Monday night I watched the NCAA football D1 championship game between LSU and Alabama. Before the game started two of the commentators mentioned that because of the amount of time to prepare for the game the coach who does the LEAST amount of coaching will probably win.
I know what the commentators were getting at in terms of being worried about the teams being given so much information that it might stifle their play. The question is, were they confusing coaching with bad coaching?
Anyone who watched the game knows that Alabama completely dominated the game. Those who have watched Alabama with Nick Saban in charge know that his teams are incredibly well prepared and while I’m sure most, if not all coaches work extremely hard, I can’t imagine any coaches can outwork or out prepare Saban and his staff.
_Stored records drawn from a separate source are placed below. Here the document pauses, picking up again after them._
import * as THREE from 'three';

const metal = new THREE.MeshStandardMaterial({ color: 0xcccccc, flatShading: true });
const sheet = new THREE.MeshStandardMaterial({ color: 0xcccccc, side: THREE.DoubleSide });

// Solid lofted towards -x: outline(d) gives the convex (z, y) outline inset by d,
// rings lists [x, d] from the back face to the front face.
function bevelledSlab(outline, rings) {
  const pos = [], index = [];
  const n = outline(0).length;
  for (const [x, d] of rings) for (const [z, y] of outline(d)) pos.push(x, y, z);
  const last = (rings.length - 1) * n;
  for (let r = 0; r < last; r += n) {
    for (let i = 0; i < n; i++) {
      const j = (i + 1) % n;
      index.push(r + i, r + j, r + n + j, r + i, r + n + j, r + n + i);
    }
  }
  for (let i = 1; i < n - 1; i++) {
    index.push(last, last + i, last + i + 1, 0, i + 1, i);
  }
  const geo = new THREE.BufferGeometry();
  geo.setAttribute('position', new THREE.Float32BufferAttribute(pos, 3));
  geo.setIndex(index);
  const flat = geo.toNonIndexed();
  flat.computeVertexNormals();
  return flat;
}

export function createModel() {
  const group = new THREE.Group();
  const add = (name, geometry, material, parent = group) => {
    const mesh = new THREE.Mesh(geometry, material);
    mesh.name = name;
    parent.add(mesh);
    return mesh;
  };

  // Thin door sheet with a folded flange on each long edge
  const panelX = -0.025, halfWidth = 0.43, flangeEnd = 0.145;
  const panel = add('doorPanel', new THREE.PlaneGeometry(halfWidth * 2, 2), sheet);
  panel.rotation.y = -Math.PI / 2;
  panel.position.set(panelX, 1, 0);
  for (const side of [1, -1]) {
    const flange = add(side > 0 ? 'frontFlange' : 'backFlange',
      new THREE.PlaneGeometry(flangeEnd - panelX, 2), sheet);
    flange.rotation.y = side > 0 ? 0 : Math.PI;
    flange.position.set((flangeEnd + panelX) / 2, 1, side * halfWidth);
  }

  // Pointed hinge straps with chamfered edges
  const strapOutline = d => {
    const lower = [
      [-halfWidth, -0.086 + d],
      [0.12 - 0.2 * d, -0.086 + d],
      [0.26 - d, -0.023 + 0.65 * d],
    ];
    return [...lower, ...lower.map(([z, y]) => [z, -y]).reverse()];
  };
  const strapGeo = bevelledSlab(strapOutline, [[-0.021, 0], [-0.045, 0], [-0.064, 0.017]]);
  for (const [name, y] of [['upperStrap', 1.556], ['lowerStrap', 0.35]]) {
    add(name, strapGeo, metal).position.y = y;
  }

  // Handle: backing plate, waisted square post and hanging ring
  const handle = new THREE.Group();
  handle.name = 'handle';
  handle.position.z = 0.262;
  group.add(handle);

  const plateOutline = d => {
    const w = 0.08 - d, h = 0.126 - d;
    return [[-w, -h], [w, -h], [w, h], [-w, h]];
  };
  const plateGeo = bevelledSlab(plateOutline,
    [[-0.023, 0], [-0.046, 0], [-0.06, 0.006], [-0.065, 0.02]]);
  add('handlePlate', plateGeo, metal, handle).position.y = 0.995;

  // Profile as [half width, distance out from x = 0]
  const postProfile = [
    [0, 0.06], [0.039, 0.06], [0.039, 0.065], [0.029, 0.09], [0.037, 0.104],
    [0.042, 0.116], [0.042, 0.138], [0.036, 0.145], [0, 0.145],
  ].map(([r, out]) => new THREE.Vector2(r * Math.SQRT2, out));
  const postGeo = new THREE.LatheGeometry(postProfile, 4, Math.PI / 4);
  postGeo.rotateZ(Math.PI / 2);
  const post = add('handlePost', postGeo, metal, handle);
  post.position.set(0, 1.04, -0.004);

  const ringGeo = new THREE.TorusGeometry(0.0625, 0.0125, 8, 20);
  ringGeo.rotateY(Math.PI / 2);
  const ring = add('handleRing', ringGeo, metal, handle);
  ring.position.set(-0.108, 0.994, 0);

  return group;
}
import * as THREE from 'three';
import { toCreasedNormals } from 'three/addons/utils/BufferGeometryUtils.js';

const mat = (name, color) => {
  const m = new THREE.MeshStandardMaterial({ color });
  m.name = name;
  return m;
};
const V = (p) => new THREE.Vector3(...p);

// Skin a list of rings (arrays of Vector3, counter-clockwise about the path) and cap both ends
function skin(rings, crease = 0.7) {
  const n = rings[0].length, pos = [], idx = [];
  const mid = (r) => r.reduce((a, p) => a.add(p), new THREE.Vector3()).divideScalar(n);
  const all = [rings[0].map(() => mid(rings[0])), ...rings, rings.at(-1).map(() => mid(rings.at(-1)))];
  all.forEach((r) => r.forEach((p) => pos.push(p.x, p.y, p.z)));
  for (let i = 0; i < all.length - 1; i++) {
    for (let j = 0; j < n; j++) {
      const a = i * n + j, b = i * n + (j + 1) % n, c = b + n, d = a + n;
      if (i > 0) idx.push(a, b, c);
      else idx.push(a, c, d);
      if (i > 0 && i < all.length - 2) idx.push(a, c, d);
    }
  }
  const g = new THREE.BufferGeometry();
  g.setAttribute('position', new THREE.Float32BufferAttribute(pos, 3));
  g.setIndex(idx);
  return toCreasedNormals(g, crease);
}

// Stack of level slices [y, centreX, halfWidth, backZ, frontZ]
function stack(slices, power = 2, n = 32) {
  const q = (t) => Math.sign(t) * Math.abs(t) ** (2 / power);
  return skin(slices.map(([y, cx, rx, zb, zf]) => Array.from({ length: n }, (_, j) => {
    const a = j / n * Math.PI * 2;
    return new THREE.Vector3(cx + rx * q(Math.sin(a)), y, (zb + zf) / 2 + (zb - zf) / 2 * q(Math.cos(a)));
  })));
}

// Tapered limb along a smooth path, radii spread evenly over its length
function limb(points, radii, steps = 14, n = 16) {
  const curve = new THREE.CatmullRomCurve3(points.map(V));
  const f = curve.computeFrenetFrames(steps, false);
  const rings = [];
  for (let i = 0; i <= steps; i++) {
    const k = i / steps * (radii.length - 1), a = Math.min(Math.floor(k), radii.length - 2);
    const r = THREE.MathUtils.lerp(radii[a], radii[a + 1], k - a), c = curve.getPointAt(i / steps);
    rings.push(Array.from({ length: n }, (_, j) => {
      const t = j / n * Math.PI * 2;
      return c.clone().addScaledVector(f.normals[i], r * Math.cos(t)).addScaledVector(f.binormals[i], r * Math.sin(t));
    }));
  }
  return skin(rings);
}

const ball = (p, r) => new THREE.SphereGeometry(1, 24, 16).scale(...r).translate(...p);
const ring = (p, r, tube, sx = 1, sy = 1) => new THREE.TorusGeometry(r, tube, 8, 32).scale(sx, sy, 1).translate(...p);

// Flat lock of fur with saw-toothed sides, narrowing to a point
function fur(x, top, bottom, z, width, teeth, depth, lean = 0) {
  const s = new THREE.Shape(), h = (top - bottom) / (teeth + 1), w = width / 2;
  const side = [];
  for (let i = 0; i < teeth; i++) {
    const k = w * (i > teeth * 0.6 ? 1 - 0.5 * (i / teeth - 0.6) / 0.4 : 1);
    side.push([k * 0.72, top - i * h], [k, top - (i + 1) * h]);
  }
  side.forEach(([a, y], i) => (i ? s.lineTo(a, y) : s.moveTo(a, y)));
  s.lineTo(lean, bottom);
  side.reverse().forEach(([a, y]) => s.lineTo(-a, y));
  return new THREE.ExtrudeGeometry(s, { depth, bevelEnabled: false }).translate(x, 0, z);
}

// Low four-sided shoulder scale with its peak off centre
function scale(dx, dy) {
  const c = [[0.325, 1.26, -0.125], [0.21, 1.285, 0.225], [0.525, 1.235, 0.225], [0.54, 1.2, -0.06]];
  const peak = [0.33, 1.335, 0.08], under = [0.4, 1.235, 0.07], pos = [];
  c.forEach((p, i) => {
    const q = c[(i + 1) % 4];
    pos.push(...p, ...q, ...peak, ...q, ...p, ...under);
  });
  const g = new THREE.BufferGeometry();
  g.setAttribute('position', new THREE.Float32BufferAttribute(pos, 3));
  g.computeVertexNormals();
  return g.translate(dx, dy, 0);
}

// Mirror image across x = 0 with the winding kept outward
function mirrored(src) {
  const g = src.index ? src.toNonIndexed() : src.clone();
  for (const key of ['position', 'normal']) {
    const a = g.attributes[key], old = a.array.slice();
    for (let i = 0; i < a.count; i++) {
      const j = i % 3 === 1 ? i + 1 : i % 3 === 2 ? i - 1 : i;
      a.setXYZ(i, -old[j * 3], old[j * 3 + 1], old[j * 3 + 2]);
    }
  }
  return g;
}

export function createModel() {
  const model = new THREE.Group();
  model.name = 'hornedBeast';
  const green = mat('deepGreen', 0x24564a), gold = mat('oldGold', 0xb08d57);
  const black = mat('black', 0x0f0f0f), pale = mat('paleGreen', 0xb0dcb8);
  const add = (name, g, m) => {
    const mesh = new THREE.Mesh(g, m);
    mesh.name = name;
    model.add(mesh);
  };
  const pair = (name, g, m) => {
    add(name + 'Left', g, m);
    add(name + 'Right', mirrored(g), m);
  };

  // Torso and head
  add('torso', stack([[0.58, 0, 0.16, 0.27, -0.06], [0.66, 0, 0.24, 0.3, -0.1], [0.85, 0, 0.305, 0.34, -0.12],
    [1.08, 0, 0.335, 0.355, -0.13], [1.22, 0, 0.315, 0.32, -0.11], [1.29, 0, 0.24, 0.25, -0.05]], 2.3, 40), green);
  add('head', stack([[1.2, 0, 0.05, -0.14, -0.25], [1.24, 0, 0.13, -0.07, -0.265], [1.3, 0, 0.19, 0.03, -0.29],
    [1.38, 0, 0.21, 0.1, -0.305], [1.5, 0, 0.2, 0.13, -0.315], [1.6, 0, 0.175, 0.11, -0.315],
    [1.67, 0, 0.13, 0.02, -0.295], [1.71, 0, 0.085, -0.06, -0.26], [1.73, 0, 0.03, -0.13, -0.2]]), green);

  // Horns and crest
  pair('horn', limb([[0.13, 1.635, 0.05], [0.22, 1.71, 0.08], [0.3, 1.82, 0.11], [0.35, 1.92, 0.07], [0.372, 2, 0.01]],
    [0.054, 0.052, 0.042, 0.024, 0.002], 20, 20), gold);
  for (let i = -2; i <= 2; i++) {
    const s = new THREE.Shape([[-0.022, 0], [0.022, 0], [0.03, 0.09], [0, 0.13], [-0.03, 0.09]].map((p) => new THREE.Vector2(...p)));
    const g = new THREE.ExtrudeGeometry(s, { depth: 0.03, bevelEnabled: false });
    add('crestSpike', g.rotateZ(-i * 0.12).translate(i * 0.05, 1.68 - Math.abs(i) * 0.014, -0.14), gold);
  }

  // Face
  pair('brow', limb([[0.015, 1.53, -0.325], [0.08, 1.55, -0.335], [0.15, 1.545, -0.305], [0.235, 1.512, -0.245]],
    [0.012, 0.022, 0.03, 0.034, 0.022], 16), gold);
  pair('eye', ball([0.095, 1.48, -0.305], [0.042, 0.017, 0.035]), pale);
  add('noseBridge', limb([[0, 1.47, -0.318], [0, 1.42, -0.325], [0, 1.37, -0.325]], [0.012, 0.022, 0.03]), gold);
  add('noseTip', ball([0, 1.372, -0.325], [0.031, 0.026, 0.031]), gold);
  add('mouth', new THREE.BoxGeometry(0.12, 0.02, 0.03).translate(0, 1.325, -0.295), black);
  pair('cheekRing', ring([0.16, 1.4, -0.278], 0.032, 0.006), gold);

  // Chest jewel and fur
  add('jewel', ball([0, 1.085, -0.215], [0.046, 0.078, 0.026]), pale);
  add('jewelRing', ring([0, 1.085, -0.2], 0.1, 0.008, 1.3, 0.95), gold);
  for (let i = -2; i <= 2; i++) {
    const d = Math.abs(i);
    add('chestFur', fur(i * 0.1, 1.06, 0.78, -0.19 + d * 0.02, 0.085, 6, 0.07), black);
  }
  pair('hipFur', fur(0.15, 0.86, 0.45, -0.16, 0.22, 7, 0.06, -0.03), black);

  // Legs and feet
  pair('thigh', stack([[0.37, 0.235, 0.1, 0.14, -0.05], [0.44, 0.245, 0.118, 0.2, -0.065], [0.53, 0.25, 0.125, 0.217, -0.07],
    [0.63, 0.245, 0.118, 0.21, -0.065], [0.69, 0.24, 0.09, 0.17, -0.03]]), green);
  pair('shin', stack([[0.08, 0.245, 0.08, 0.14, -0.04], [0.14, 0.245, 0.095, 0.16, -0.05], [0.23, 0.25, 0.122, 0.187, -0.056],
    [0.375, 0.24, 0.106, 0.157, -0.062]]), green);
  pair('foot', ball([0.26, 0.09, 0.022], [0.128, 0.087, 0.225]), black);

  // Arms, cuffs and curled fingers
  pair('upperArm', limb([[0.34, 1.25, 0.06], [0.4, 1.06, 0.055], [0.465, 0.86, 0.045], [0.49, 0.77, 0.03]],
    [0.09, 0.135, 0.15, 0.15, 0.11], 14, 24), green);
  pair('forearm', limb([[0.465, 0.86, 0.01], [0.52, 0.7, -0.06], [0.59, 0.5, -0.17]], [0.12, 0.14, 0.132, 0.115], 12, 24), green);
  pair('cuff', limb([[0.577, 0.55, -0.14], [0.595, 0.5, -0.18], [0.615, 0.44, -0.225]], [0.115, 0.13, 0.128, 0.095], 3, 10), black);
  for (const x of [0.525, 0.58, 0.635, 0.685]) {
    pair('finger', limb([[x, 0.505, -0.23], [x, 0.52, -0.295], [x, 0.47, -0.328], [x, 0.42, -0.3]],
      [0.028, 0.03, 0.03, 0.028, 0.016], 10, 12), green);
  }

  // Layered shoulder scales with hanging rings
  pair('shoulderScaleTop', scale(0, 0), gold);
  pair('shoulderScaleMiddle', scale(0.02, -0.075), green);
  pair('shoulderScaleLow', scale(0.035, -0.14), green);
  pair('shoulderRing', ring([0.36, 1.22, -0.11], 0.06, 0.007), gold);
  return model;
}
The key is, while Alabama was extremely well prepared, they were prepared in a way that allowed them the freedom to be successful. As an example, when Alabama would kick off (to start the game and after their scores) their players were extremely well disciplined and stayed in their lanes which put them in position to then use their abilities and efforts to be successful. When Alabama was on defense, LSU would run their option offense and the defenders were disciplined to stay in their positions which allowed them to then make great plays.
While the announcers were assuming that the amount of time these teams had to prepare might result in stifling their efforts, Alabama used this preparation to put their players in position to excel.
The question is do you use your “coaching” (whether the coaching is for a sports team, a business, an organization or some other group) to stifle their performance or to put them in a position to use their strengths to their fullest.
Just something to think about.
Have a great day!